Wilpattu National Park
THE LAND OF LAKES
Although it is the largest national park in Sri Lanka, Wilpattu still gets a one word reaction from many people: where? Actually up in the northwest of the country, Wilpattu National Park (founded in 1938) was closed to visitors for years during the civil war that raged in the north during the 1980s- 2000s, only ending in 2009. Although most wildlife-seeking visitors stick to the country’s well trodden tourist trail, such as Yala National Park, Wilpattu isn’t actually that far from civilisation. Especially ancient ones, as it is located just 30km west of Anuradhapura, the great Sinhalese Kingdom from over 2,000 years ago, which is part of the Cultural Triangle route. You can stay at bungalows in the park, or in one of many safari tent campsites on the outskirts.
What's in the name?
Willu Pattu translates literally from Sinhala as ‘Land of the Lakes.’ This region goes back far in Sinhalese history, as it is said that the Sinhalese nation was begun at Kudrimalai Point in the park in 543 BC. Turtles still come to lay their eggs stunning beach there today. Lakes are, not surprisingly, Wilpattu’s USP, with up to 60 ‘willus’, or ‘villus’ as they are known locally, which are natural, shallow basins on the open plains that collect rainwater. All with different names such as Kumbutu or Kurutupandi, they make superb watering holes for wildlife and habitats for myriad birds.
John Beswetherick, Managing Director of our supplier Tikalanka (UK) Limited: “On my first jeep safari in Wilpattu National Park after it reopened in 2010, we drove towards the first waterhole and were watching a myriad of birdlife when a lone leopard slinked to the shoreline and started to lap at the water – a very special moment for us all.”
With its open scrublands, wetlands and thick jungle, Wilpattu keeps you guessing when on safari. One minute you see elephants, the next water buffalo. You may come across a herd of deer drinking at a willu, or you may be lucky enough to even spot one of the 50 leopards. And if you see both in the same place, your wildlife day will be made – though the deer’s may well not. There are also sloth bears in the forests and crocodiles in the lakes. With all that water, this is birding paradise, with over 200 species. A few of the endemics include the pompadour green pigeon, Ceylon parakeet, red backed woodpecker and the Ceylon grey hornbill. Check out the institution that is the Ceylon Bird Club, established in colonial times of course in 1943 (Sri Lanka was called Ceylon until 1972 when it became an independent republic) – their birding knowledge is second to none.

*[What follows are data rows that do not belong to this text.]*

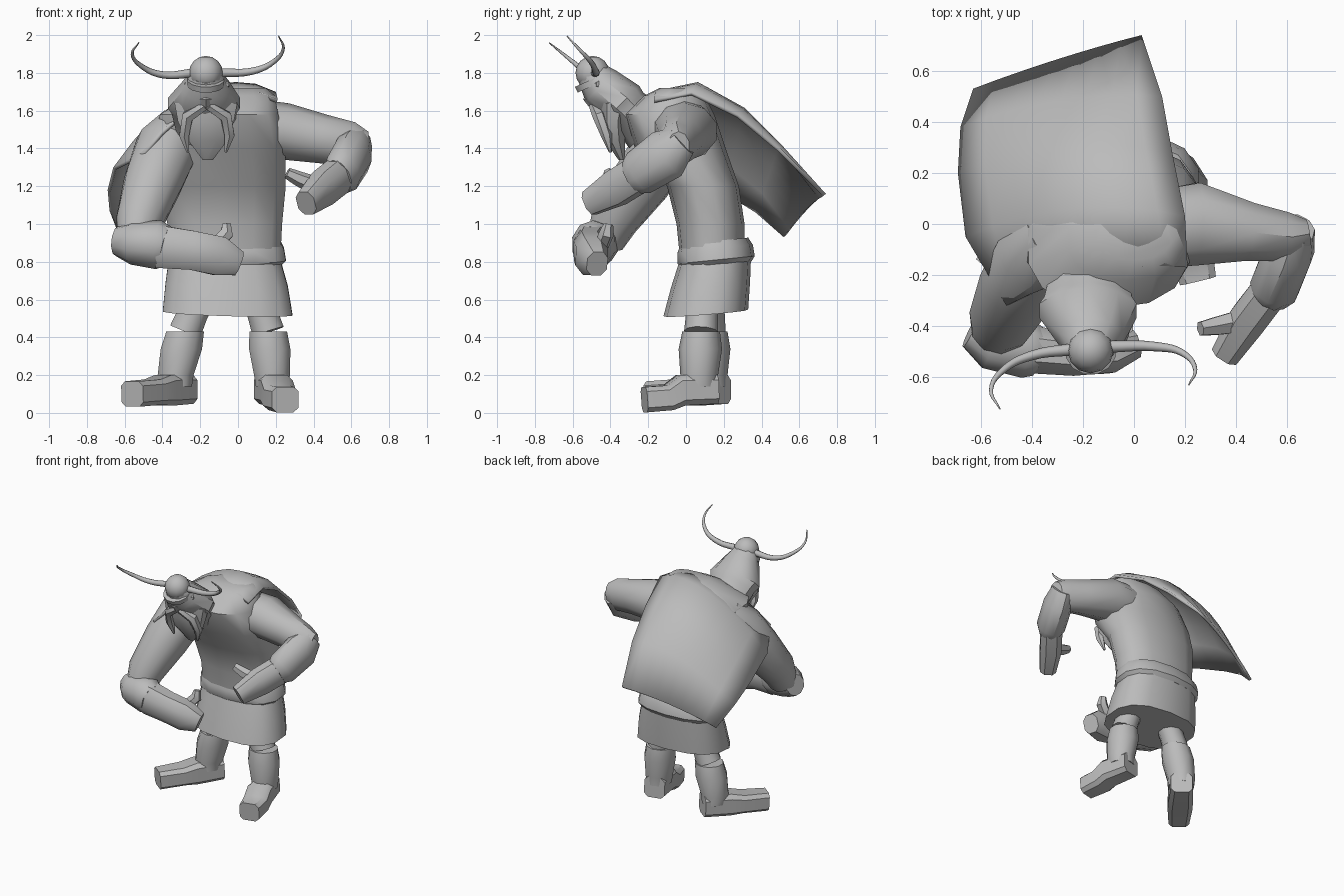
import bpy, bmesh, math
from mathutils import Vector

cube = bpy.data.objects.get("Cube")
if cube:
    bpy.data.objects.remove(cube, do_unlink=True)

grey = bpy.data.materials.new("plain grey")
grey.use_nodes = True
grey.diffuse_color = (0.5, 0.5, 0.5, 1)
grey.node_tree.nodes["Principled BSDF"].inputs["Base Color"].default_value = grey.diffuse_color


def finish(name, bm, angle=40):
    bmesh.ops.recalc_face_normals(bm, faces=bm.faces)
    mesh = bpy.data.meshes.new(name)
    bm.to_mesh(mesh)
    bm.free()
    mesh.materials.append(grey)
    ob = bpy.data.objects.new(name, mesh)
    bpy.context.collection.objects.link(ob)
    bpy.ops.object.select_all(action='DESELECT')
    bpy.context.view_layer.objects.active = ob
    ob.select_set(True)
    bpy.ops.object.shade_smooth_by_angle(angle=math.radians(angle))
    return ob


def loft(name, rings, sides=10, axis=None, ref=(0, 1, 0), square=1.0, angle=40):
    """Skin rings of (x, y, z, half width, half depth) along their path."""
    bm = bmesh.new()
    pts = [Vector(r[:3]) for r in rings]
    loops = []
    for i, (p, r) in enumerate(zip(pts, rings)):
        t = Vector(axis) if axis else pts[min(i + 1, len(pts) - 1)] - pts[max(i - 1, 0)]
        t.normalize()
        u = t.cross(Vector(ref)).normalized()
        v = u.cross(t)
        loop = []
        for k in range(sides):
            a = math.tau * (k + 0.5) / sides
            c, s = math.cos(a), math.sin(a)
            c = math.copysign(abs(c) ** square, c)
            s = math.copysign(abs(s) ** square, s)
            loop.append(bm.verts.new(p + u * c * r[3] + v * s * r[-1]))
        loops.append(loop)
    for a, b in zip(loops, loops[1:]):
        for k in range(sides):
            j = (k + 1) % sides
            bm.faces.new((a[k], a[j], b[j], b[k]))
    bm.faces.new(loops[0])
    bm.faces.new(loops[-1])
    return finish(name, bm, angle)


UP = (0, 0, 1)

# Body: bent torso, belt and tunic skirt
loft("torso", [(-.07, .14, .8, .3, .17), (-.07, .13, 1, .31, .18), (-.08, .09, 1.2, .34, .19),
               (-.1, -.03, 1.4, .36, .24), (-.1, -.09, 1.58, .32, .24),
               (-.03, -.06, 1.68, .23, .16), (0, -.05, 1.72, .15, .09)], 14, UP, square=.85)
loft("belt", [(-.07, .16, .78, .3, .185), (-.07, .16, .81, .33, .205),
              (-.07, .155, .87, .32, .2), (-.07, .15, .91, .3, .18)], 14, (0, -.1, 1), square=.85)
loft("skirt", [(-.055, .105, .53, .35, .225), (-.06, .13, .68, .33, .21),
               (-.07, .155, .82, .3, .19)], 14, (.03, -.08, 1), square=.8)

# Cape: two side edges joined by an arched sheet
inner = [(-.5, -.32, 1.38), (-.66, -.05, 1.3), (-.69, .2, 1.18), (-.68, .38, 1.07), (-.63, .53, .94)]
outer = [(.21, -.17, 1.66), (.2, .03, 1.7), (.15, .28, 1.58), (.11, .5, 1.4), (.03, .74, 1.16)]
arch = [.15, .2, .18, .13, .03]
bm = bmesh.new()
rows = []
for a, b, h in zip(inner, outer, arch):
    row = []
    for k in range(9):
        f = k / 8
        p = Vector(a).lerp(Vector(b), f)
        lift = h * math.sin(math.pi * f) ** .8 if 0 < f < 1 else 0
        row.append(bm.verts.new(p + Vector((0, .35, 1)) * lift))
    rows.append(row)
for a, b in zip(rows, rows[1:]):
    for k in range(8):
        bm.faces.new((a[k], a[k + 1], b[k + 1], b[k]))
cape = finish("cape", bm, 60)
cape.modifiers.new("thickness", 'SOLIDIFY').thickness = .02

# Head: hooded skull leaning forward, dome on top, face and beard
loft("hood", [(-.17, -.51, 1.8, .08), (-.17, -.45, 1.73, .13, .115), (-.18, -.34, 1.64, .2, .13),
              (-.18, -.31, 1.61, .18, .12), (-.17, -.2, 1.5, .16, .14)], 10, (0, .7, -.7))
bm = bmesh.new()
bmesh.ops.create_uvsphere(bm, u_segments=12, v_segments=8, radius=.09)
bmesh.ops.translate(bm, verts=bm.verts, vec=(-.17, -.495, 1.8))
finish("helmet_dome", bm)
loft("helmet_rim", [(-.17, -.485, 1.735, .1, .1), (-.17, -.5, 1.765, .1, .1)], 12, (0, -.4, .9))
loft("nose", [(-.17, -.49, 1.72, .02), (-.17, -.51, 1.66, .035), (-.17, -.49, 1.63, .025)], 6)
loft("beard", [(-.17, -.38, 1.64, .18, .1), (-.17, -.39, 1.54, .16, .075),
               (-.16, -.375, 1.44, .11, .055), (-.16, -.34, 1.34, .03, .02)], 8, UP)

for side, tag in ((-1, "right"), (1, "left")):
    def at(x, y, z, *r):
        return (-.165 + side * x, y, z, *r)
    loft(tag + "_brow", [at(.01, -.515, 1.715, .018), at(.11, -.46, 1.74, .018)], 6, ref=UP)
    loft(tag + "_moustache", [at(.01, -.49, 1.625, .025), at(.1, -.46, 1.57, .035),
                              at(.12, -.42, 1.47, .03), at(.1, -.4, 1.38, .008)], 6)

# Horns
horns = {
    "right_horn": [(-.23, -.49, 1.8), (-.4, -.515, 1.79), (-.51, -.57, 1.835),
                   (-.56, -.65, 1.9), (-.525, -.725, 1.96)],
    "left_horn": [(-.1, -.48, 1.8), (.08, -.48, 1.81), (.19, -.505, 1.86),
                  (.24, -.57, 1.93), (.215, -.63, 1.995)]}
for name, path in horns.items():
    curve = bpy.data.curves.new(name, 'CURVE')
    curve.dimensions = '3D'
    curve.bevel_depth = .024
    curve.bevel_resolution = 2
    curve.resolution_u = 5
    spline = curve.splines.new('BEZIER')
    spline.bezier_points.add(len(path) - 1)
    for k, (bp, p) in enumerate(zip(spline.bezier_points, path)):
        bp.co = p
        bp.radius = 1 - .22 * k
        bp.handle_left_type = bp.handle_right_type = 'AUTO'
    curve.materials.append(grey)
    bpy.context.collection.objects.link(bpy.data.objects.new(name, curve))

# Right arm: hangs down, forearm across the belly
loft("right_upper_arm", [(-.3, -.04, 1.5, .14), (-.38, -.12, 1.4, .17), (-.45, -.24, 1.22, .16),
                         (-.52, -.38, 1.02, .13), (-.54, -.43, .9, .1)])
loft("right_forearm", [(-.64, -.42, .91, .07, .08), (-.56, -.46, .9, .115, .115), (-.42, -.49, .89, .12, .13),
                       (-.38, -.5, .88, .1, .11)], ref=UP)
loft("right_hand", [(-.42, -.49, .88, .1, .12), (-.24, -.51, .86, .09, .11),
                    (-.1, -.5, .83, .09, .11), (0, -.47, .79, .06, .07)], 8, ref=UP, square=.8)
loft("right_thumb", [(-.13, -.45, .88, .04), (-.06, -.42, .95, .04), (-.06, -.41, 1, .025)], 6)

# Left arm: raised elbow, hand turned in towards the chest
loft("left_upper_arm", [(.1, -.02, 1.5, .16), (.25, 0, 1.49, .17, .15), (.45, -.03, 1.45, .12, .13),
                        (.6, -.05, 1.42, .1, .12), (.68, -.04, 1.41, .06, .08)], ref=UP)
loft("left_forearm", [(.63, -.02, 1.44, .08, .09), (.61, -.1, 1.37, .1, .14),
                      (.55, -.25, 1.27, .1, .125), (.53, -.28, 1.25, .08, .1)], ref=UP)
loft("left_hand", [(.55, -.24, 1.27, .08, .1), (.45, -.37, 1.19, .08, .1),
                   (.36, -.51, 1.11, .06, .07)], 8, ref=UP, square=.8)
loft("left_thumb", [(.42, -.38, 1.2, .05), (.32, -.4, 1.24, .04), (.26, -.41, 1.27, .03)], 6, ref=UP)

# Legs: thigh, boot shaft and pointed foot on each side
legs = {"right": ((-.2, .12, .62), (-.28, .12, .43), (-.33, .12, .2), (-.56, -.18, .1), .045),
        "left": ((.1, .09, .62), (.16, .08, .43), (.18, .07, .2), (.25, -.22, .07), .03)}
for tag, (hip, knee, ankle, toe, sole) in legs.items():
    hip, knee, ankle, toe = map(Vector, (hip, knee, ankle, toe))
    loft(tag + "_thigh", [(*hip, .09), (*hip.lerp(knee, .5), .085), (*knee, .09)])
    loft(tag + "_boot", [(*knee, .105, .1), (*knee.lerp(ankle, .4), .115, .115),
                         (*ankle, .1, .1), (*(ankle - Vector((0, 0, .06))), .09, .1)], axis=UP)
    way = (toe - ankle) * Vector((1, 1, 0))
    way.normalize()
    heel = ankle - way * .09
    mid = ankle + way * .1
    loft(tag + "_foot", [(heel.x, heel.y, .125, .08, .08), (mid.x, mid.y, .12, .09, .085),
                         (*mid.lerp(toe, .35).xy, toe.z + .01, .09, .07),
                         (*toe.xy, toe.z, .075, .07)], 8, ref=UP, square=.5)
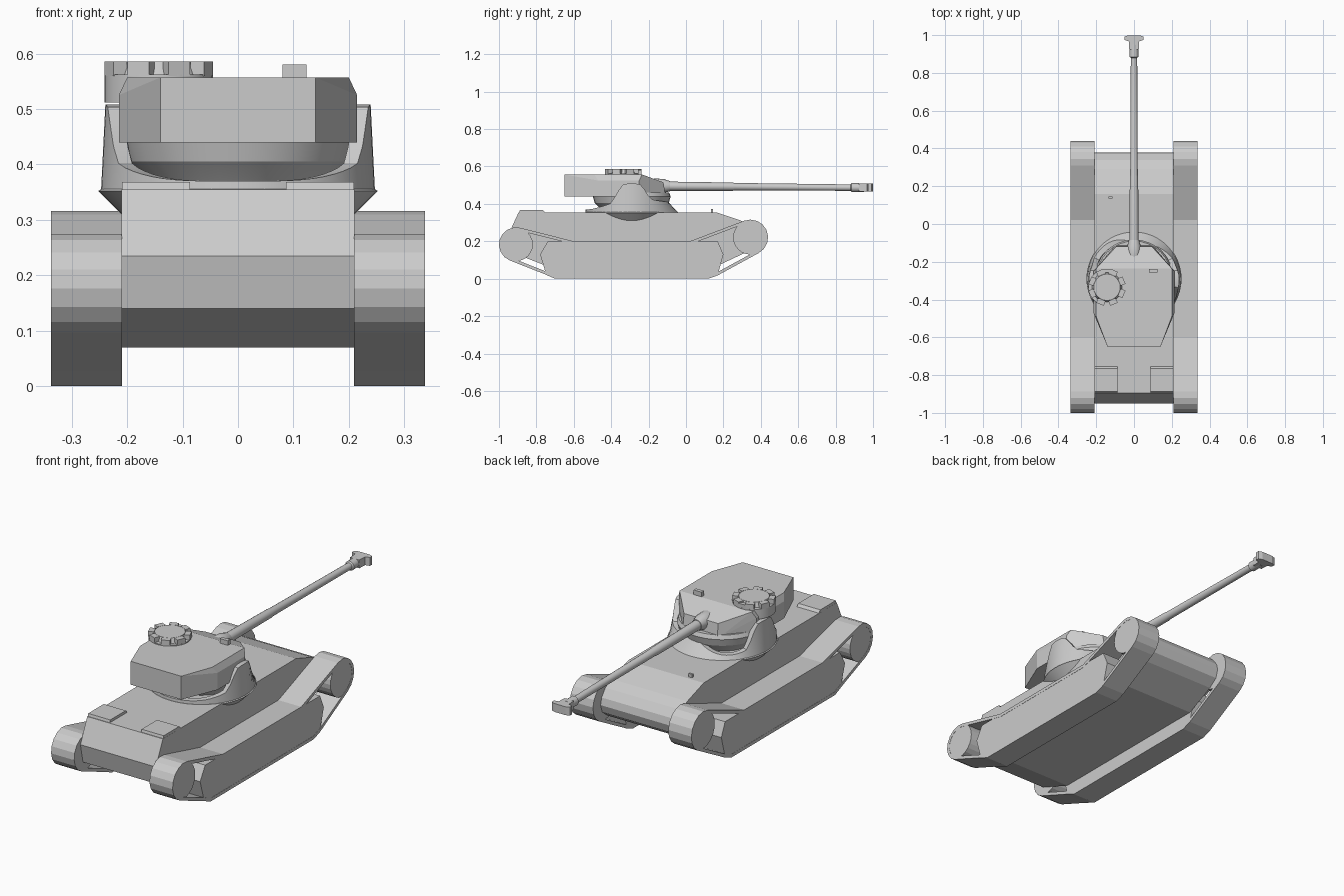
import bpy, bmesh
from math import sin, cos, pi, radians, hypot
from mathutils import Vector, Matrix

if "Cube" in bpy.data.objects:
    bpy.data.objects.remove(bpy.data.objects["Cube"])


def finish(name, bm, smooth=False):
    bmesh.ops.recalc_face_normals(bm, faces=bm.faces)
    me = bpy.data.meshes.new(name)
    bm.to_mesh(me)
    bm.free()
    ob = bpy.data.objects.new(name, me)
    bpy.context.collection.objects.link(ob)
    if smooth:
        bpy.context.view_layer.objects.active = ob
        ob.select_set(True)
        bpy.ops.object.shade_smooth_by_angle(angle=radians(30))
        ob.select_set(False)
    return ob


def loft(name, rings, closed=False, smooth=False):
    """Skin rings of points; cap both ends, or join last ring to first."""
    bm = bmesh.new()
    vs = [[bm.verts.new(p) for p in r] for r in rings]
    n = len(vs[0])
    pairs = list(zip(vs, vs[1:])) + ([(vs[-1], vs[0])] if closed else [])
    for a, b in pairs:
        for i in range(n):
            bm.faces.new((a[i], a[(i + 1) % n], b[(i + 1) % n], b[i]))
    if not closed:
        bm.faces.new(vs[0])
        bm.faces.new(vs[-1])
    return finish(name, bm, smooth)


def extrude_x(name, prof, x0, x1):
    return loft(name, [[(x, y, z) for y, z in prof] for x in (x0, x1)])


def lathe_z(name, prof, cx, cy, n=32):
    return loft(name, [[(cx + r * cos(2 * pi * i / n), cy + r * sin(2 * pi * i / n), z)
                        for i in range(n)] for r, z in prof], smooth=n > 20)


def lathe_y(name, prof, n=16):
    return loft(name, [[(r * cos(2 * pi * i / n), y, z + r * sin(2 * pi * i / n))
                        for i in range(n)] for y, r, z in prof], smooth=True)


def box(name, x0, x1, y0, y1, z0, z1):
    return extrude_x(name, [(y0, z0), (y1, z0), (y1, z1), (y0, z1)], x0, x1)


def arc(cy, cz, r, a0, a1, n):
    return [(cy + r * cos(radians(a0 + (a1 - a0) * i / n)),
             cz + r * sin(radians(a0 + (a1 - a0) * i / n))) for i in range(n + 1)]


def inset(poly, d):
    """Offset a counter-clockwise outline inwards."""
    out = []
    for i, p in enumerate(poly):
        p, q, s = Vector(p), Vector(poly[i - 1]), Vector(poly[(i + 1) % len(poly)])
        e1, e2 = (p - q).normalized(), (s - p).normalized()
        n1, n2 = Vector((-e1.y, e1.x)), Vector((-e2.y, e2.x))
        out.append(tuple(p + (n1 + n2) * d / (1 + n1.dot(n2))))
    return out


# Hull
extrude_x("hull", [(-.95, .235), (-.895, .355), (.16, .355), (.29, .312), (.34, .288),
                   (.37, .25), (.378, .215), (.365, .175), (.32, .14), (.17, .07),
                   (-.75, .07), (-.93, .14)], -.21, .21)

# Running gear on both sides
outer = (arc(.344, .221, .095, -62, 111, 8) + [(.02, .2), (-.6, .2)]
         + arc(-.908, .183, .092, 76, 249, 8)
         + [(-.76, .026), (-.7, 0), (.12, 0), (.17, .018)])
inner = inset(outer, .016)
plate = [(.02, .198), (.17, .198), (.2, .13), (.17, .022), (.12, .003), (-.7, .003),
         (-.75, .03), (-.78, .13), (-.74, .198), (-.6, .198)]
for s, side in ((-1, "left"), (1, "right")):
    a, b = s * .209, s * .337
    loft("track_" + side, [[(x, y, z) for y, z in p] for x, p in
                           ((a, outer), (b, outer), (b, inner), (a, inner))], closed=True)
    extrude_x("side_plate_" + side, plate, a, s * .336)
    for nm, cy, cz, r in (("front", -.908, .183, .089), ("rear", .344, .221, .092)):
        extrude_x(f"{nm}_wheel_{side}", arc(cy, cz, r, 0, 345, 23), a, s * .336)
    # Raised deck box
    extrude_x("deck_box_" + side, [(-.893, .35), (-.888, .368), (-.765, .368), (-.75, .35)],
              s * .087, s * .2095)
box("deck_hook", -.135, -.115, .135, .145, .34, .372)

# Turret ring flaring out past the hull
CY = -.29
lathe_z("turret_ring", [(.19, .29), (.252, .352), (.245, .357), (.2, .357)], 0, CY, 48)


# Collar whose rim rises into two side ears
def rim(a):
    y, x = .24 * sin(a), abs(cos(a))
    h = .37 + .05 * x ** 4
    if y > 0:
        h += .045 * (1 - x) + .02 * sin(2 * abs(a % pi))
    t = max(0, min(1, (.12 - abs(y)) / .085))
    return h + (.508 - h) * t * t * (3 - 2 * t)


N = 64
rings = [[], [], [], []]
for i in range(N):
    a = 2 * pi * i / N
    h = rim(a)
    f = max(0, sin(a))
    top = .247 - (.05 + .9 * f * f) * (h - .355)
    for ring, r, z in zip(rings, (.247, top, top - .028, .2), (.355, h, h, .355)):
        ring.append((r * cos(a), CY + r * sin(a), z))
loft("turret_collar", rings, closed=True, smooth=True)

# Rounded turret belly
lathe_z("turret_belly", [(.15, .355), (.17, .378), (.198, .405), (.208, .44), (.2, .46)], 0, CY)

# Faceted upper turret
bm = bmesh.new()
for s in (-1, 1):
    for p in ((.14, -.65, .44), (.14, -.65, .557), (.2, -.49, .557), (.2, -.235, .557),
              (.215, -.47, .525), (.215, -.25, .525), (.215, -.47, .44), (.215, -.25, .44),
              (.095, -.12, .515), (.095, -.11, .44)):
        bm.verts.new((s * p[0], p[1], p[2]))
bmesh.ops.convex_hull(bm, input=bm.verts)
bmesh.ops.dissolve_limit(bm, angle_limit=.02, verts=bm.verts, edges=bm.edges)
finish("turret_upper", bm)

# Gun: mantlet sleeve, barrel and muzzle brake
lathe_y("mantlet", [(-.205, .012, .5), (-.19, .03, .5), (-.165, .038, .498),
                    (-.12, .037, .496), (-.085, .027, .495)])
lathe_y("barrel", [(-.15, .025, .495), (.25, .022, .492), (.26, .02, .492), (.88, .017, .487),
                   (.885, .024, .487), (.95, .023, .487), (.955, .016, .487), (.985, .016, .487)])
loft("muzzle_brake", [[(x, y, z) for x, y in ((-.025, .925), (.025, .925), (.028, .968),
                       (.05, .974), (.05, .992), (.03, .999), (-.03, .999), (-.05, .992),
                       (-.05, .974), (-.028, .968))] for z in (.466, .508)])

# Cupola with a ring of vision blocks
CX, QY = -.143, -.335
lathe_z("cupola_base", [(.098, .512), (.098, .562)], CX, QY)
lathe_z("cupola_hatch", [(.08, .56), (.07, .586)], CX, QY, 24)
for i in range(8):
    bm = bmesh.new()
    m = (Matrix.Translation((CX, QY, .573)) @ Matrix.Rotation((i + .5) * pi / 4, 4, 'Z')
         @ Matrix.Translation((.084, 0, 0)) @ Matrix.Diagonal((.027, .042, .026, 1)))
    bmesh.ops.create_cube(bm, size=1, matrix=m)
    finish(f"vision_block_{i}", bm)

# Roof periscopes
box("periscope_right", .08, .124, -.257, -.238, .55, .58)
box("periscope_left", -.165, -.121, -.257, -.238, .55, .58)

When to go
Wilpattu National Park is open all year round, but the most popular time to visit is May to September, or early October, when the drought brings wildlife out to the 60 waterholes, and when they can no longer source it in more private spots. The palu fruit trees bear fruit in May, June and July and this is the best time to see sloth bears, as they come out of their more elusive dens for one big teddy bears’ picnic. Generally, Wilpattu is much quieter than Yala National Park in the south, especially outside Sri Lanka’s peak tourist season of December and January.